It is the work of the Holy Spirit in Creation to bring differences into relationship, to make new dynamic wholes out of the bits and pieces and possibilities of life. And that Spirit came to Jesus, and that Spirit comes to those baptized into Jesus. And so that Spirit is at work in us whenever we draw differences into relationship. That’s what all those big, metaphysical, theological words mean; that’s the amazing, complex reality that emerges from simple, learnable steps: the Holy Spirit is at work in us to draw differences together into relationship.
And the thing about that is, it’s happening all the time. From the simplest, most basic, most down-to-earth bits of our daily experience, to the highest, grandest, most exalted, most spiritual moments our souls can reach, the Holy Spirit is constantly at work in us, drawing differences together in relationship, creating wholes that are more than the sums of their parts, and empowering us to be co-creators with God of ever-greater connections of relationship. Wherever we see life-giving relationship, there we see the Spirit; and the more we see the Spirit, the more we can join in the Spirit’s work.
So I want you to think for a moment about your own life, about your own experiences. Where do you see differences coming together into relationships around you? Different members of your family coming into relationship to raise kids or have fun or make a household? Different people in your office or your workplace coming into relationship to do good work? Different groups or constituencies coming together in the neighborhood or the town or the church to create relationships to bring equity and cooperation and mutual well-being? Where do you see differences coming together in dynamic relationships around you? And are there ways you can help those relationships to form and function and flourish?
Can you picture that in your life? If so, then you have pictured yourself co-creating with God in the power of the Holy Spirit. Whether you think of it as being specially spiritual or not, if you can bring differences together in relationship, then you are co-creating with God in the power of the Spirit.
You can do the most amazing things, if you learn the steps by which they’re done.

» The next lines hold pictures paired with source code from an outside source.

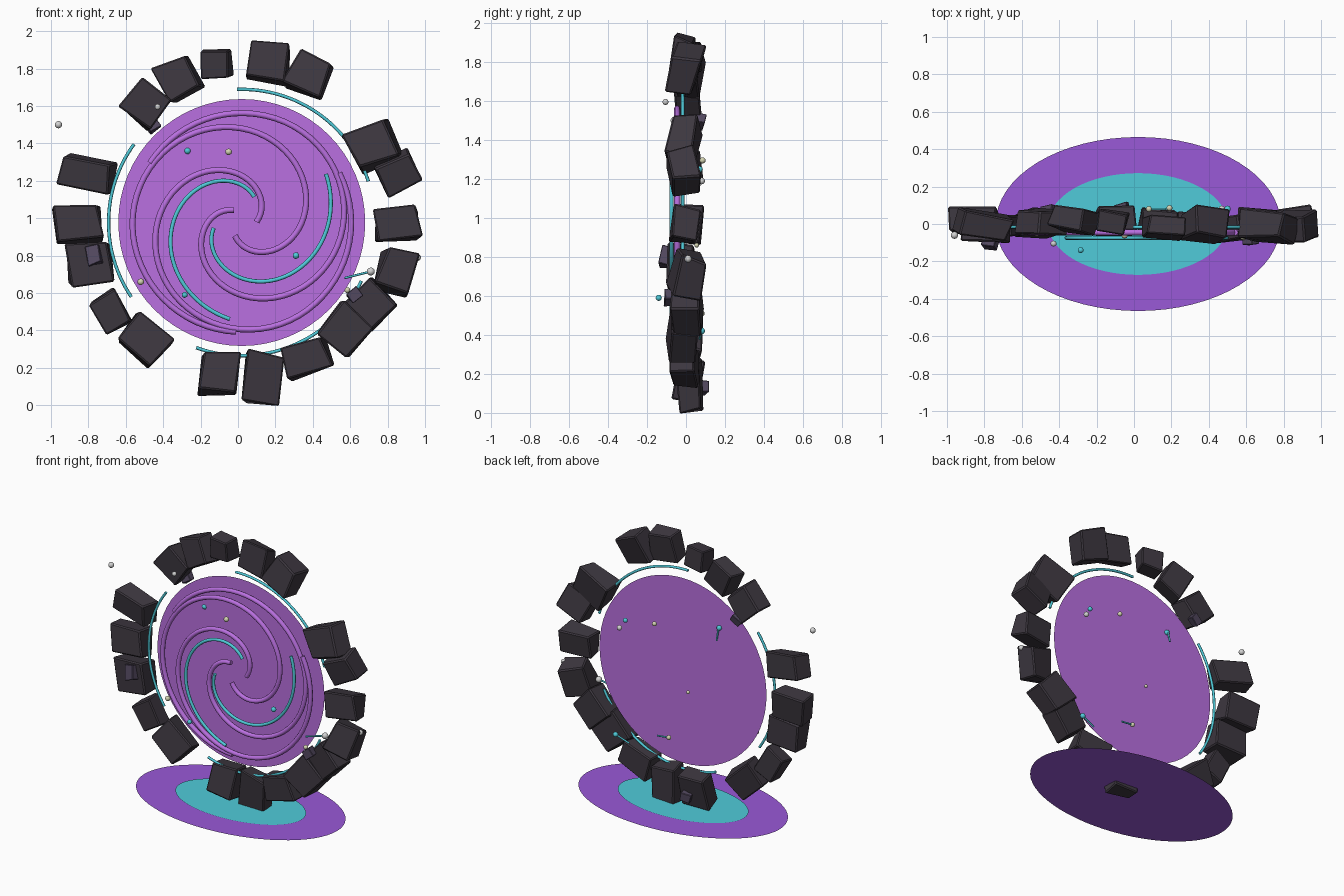
import bpy, bmesh, math, random
from mathutils import Matrix, Vector

random.seed(11)
if "Cube" in bpy.data.objects:
    bpy.data.objects.remove(bpy.data.objects["Cube"])


def material(name, rgb):
    m = bpy.data.materials.new(name)
    m.use_nodes = True
    m.diffuse_color = (*rgb, 1)
    m.node_tree.nodes["Principled BSDF"].inputs["Base Color"].default_value = (*rgb, 1)
    return m


STONE = material("dark stone", (.046, .038, .05))
PEBBLE = material("violet stone", (.085, .065, .115))
PORTAL = material("portal purple", (.49, .16, .75))
GLOW = material("ground purple", (.32, .1, .68))
TEAL = material("teal energy", (.08, .60, .70))
WHITE = material("pale spark", (.65, .65, .65))
CREAM = material("cream spark", (.66, .66, .45))

CX, CZ = .02, .977  # ring centre


def finish(name, bm, mat, smooth=False):
    me = bpy.data.meshes.new(name)
    bm.to_mesh(me)
    bm.free()
    me.materials.append(mat)
    if smooth:
        for p in me.polygons:
            p.use_smooth = True
    ob = bpy.data.objects.new(name, me)
    bpy.context.collection.objects.link(ob)
    return ob


def disc(name, mat, loc, rx, ry, upright=False):
    bm = bmesh.new()
    bmesh.ops.create_circle(bm, cap_ends=True, segments=64, radius=1)
    bmesh.ops.scale(bm, vec=(rx, ry, 1), verts=bm.verts)
    ob = finish(name, bm, mat)
    ob.location = loc
    if upright:
        ob.rotation_euler.x = math.pi / 2


def tube(name, mat, points, radius):
    cu = bpy.data.curves.new(name, 'CURVE')
    cu.dimensions = '3D'
    cu.bevel_depth = radius
    cu.bevel_resolution = 2
    cu.use_fill_caps = True
    sp = cu.splines.new('POLY')
    sp.points.add(len(points) - 1)
    for p, co in zip(sp.points, points):
        p.co = (*co, 1)
    sp.use_smooth = True
    cu.materials.append(mat)
    ob = bpy.data.objects.new(name, cu)
    bpy.context.collection.objects.link(ob)


def polar(start, span, radius_at, y, steps=72):
    pts = []
    for i in range(steps + 1):
        t = i / steps
        a = math.radians(start + span * t)
        r = radius_at(t)
        pts.append((CX + r * math.cos(a), y, CZ + r * math.sin(a)))
    return pts


def stone(name, mat, loc, size, angle, jitter=.08, tilt=.22):
    # chipped block: skewed cube with softened edges
    bm = bmesh.new()
    bmesh.ops.create_cube(bm, size=1)
    for v in bm.verts:
        v.co += Vector([random.uniform(-jitter, jitter) for _ in range(3)])
    bmesh.ops.scale(bm, vec=size, verts=bm.verts)
    bmesh.ops.bevel(bm, geom=bm.edges[:], offset=.06 * min(size), segments=1,
                    affect='EDGES')
    rot = (Matrix.Rotation(-math.radians(angle), 4, 'Y')
           @ Matrix.Rotation(random.uniform(-tilt, tilt), 4, 'X')
           @ Matrix.Rotation(random.uniform(-tilt, tilt), 4, 'Z'))
    bmesh.ops.transform(bm, matrix=rot, verts=bm.verts)
    finish(name, bm, mat).location = loc


# Broken stone ring: x, y, z, width, depth, height, angle
STONES = [
    (.17, -.02, 1.83, .22, .11, .20, -8), (.38, -.01, 1.765, .20, .14, .20, -24),
    (.72, -.015, 1.39, .25, .14, .21, 24), (.86, -.01, 1.24, .21, .14, .18, 30),
    (.85, -.01, .965, .23, .13, .16, 6), (.845, .01, .715, .19, .14, .22, -17),
    (.70, 0, .54, .20, .14, .20, -45), (.57, -.02, .405, .22, .14, .21, -38),
    (.365, -.01, .25, .23, .12, .17, 18), (.135, .02, .15, .19, .12, .27, -6),
    (-.10, .01, .17, .21, .13, .22, -6), (-.505, 0, .35, .23, .13, .18, -40),
    (-.685, -.01, .50, .15, .12, .20, 27), (-.79, -.03, .755, .24, .14, .22, 6),
    (-.86, .02, .97, .25, .13, .19, 2), (-.81, 0, 1.235, .26, .13, .16, -12),
    (-.49, .01, 1.61, .20, .14, .20, -41), (-.32, .02, 1.75, .19, .12, .19, 27),
    (-.12, .01, 1.82, .15, .11, .15, 5),
]
for i, (x, y, z, w, d, h, a) in enumerate(STONES):
    stone(f"ring_stone_{i + 1}", STONE, (x, y, z), (w, d, h), a)

# Loose fragments
stone("fragment_left", PEBBLE, (-.77, -.10, .80), (.07, .06, .10), 10)
stone("fragment_right", PEBBLE, (.62, -.08, .59), (.07, .06, .06), 40)
stone("fragment_back", PEBBLE, (-.06, .08, .13), (.07, .06, .06), 15)
stone("fragment_top", PEBBLE, (-.455, .07, 1.495), (.07, .05, .06), 35)


def arm_radius(t):
    # opens steadily, then runs along the rim
    return .08 + .505 * math.sin(min(1, t / .8) * math.pi / 2) ** 1.3


# Portal surface with raised swirl arms
disc("portal_disc", PORTAL, (CX, .005, CZ), .66, .66, True)
for i in range(3):
    tube(f"swirl_arm_{i + 1}", PORTAL, polar(i * 120 + 2, 385, arm_radius, -.045), .016)
for i, start in enumerate((64, 191)):
    tube(f"swirl_highlight_{i + 1}", TEAL,
         polar(start, 199, lambda t: .152 + .368 * t, -.074), .011)

# Energy arcs between the portal and the stones
for i, (start, end) in enumerate(((18, 92), (144, 214), (250, 334))):
    tube(f"energy_arc_{i + 1}", TEAL,
         polar(start, end - start, lambda t: .712, -.017, 32), .009)

# Glow pools on the ground
disc("ground_glow_outer", GLOW, (.022, 0, .043), .762, .465)
disc("ground_glow_inner", TEAL, (.022, 0, .048), .48, .272)

# Floating sparks: material, position, radius
SPARKS = [
    (WHITE, (-.96, -.06, 1.50), .02), (WHITE, (-.43, -.105, 1.595), .016),
    (WHITE, (.71, -.03, .715), .022), (WHITE, (.96, .01, .79), .019),
    (WHITE, (.47, .08, 1.19), .018), (CREAM, (-.055, .055, .86), .012),
    (CREAM, (-.05, -.06, 1.355), .018), (CREAM, (-.52, -.05, .66), .018),
    (CREAM, (.585, -.07, .615), .016), (CREAM, (.19, .085, 1.295), .016),
    (CREAM, (.08, .08, .51), .016), (TEAL, (-.27, .01, 1.36), .018),
    (TEAL, (.31, -.04, .80), .018), (TEAL, (-.285, -.14, .59), .016),
    (TEAL, (.43, .07, 1.25), .016), (TEAL, (.50, .08, .42), .018),
]
for i, (mat, loc, r) in enumerate(SPARKS):
    bm = bmesh.new()
    bmesh.ops.create_icosphere(bm, subdivisions=2, radius=r)
    finish(f"spark_{i + 1}", bm, mat, True).location = loc

# Short trails behind some sparks
TRAILS = [((.71, -.03, .715), (.57, -.05, .68)), ((-.27, .02, 1.36), (-.27, .04, 1.28)),
          ((.50, .08, .42), (.40, .07, .38)), ((.08, .08, .51), (.17, .08, .50))]
for i, ends in enumerate(TRAILS):
    tube(f"spark_trail_{i + 1}", TEAL, ends, .006)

Baptism, and our scriptures today, teach us the steps of co-creating in the Holy Spirit. Let us learn how to walk those steps together. Amen.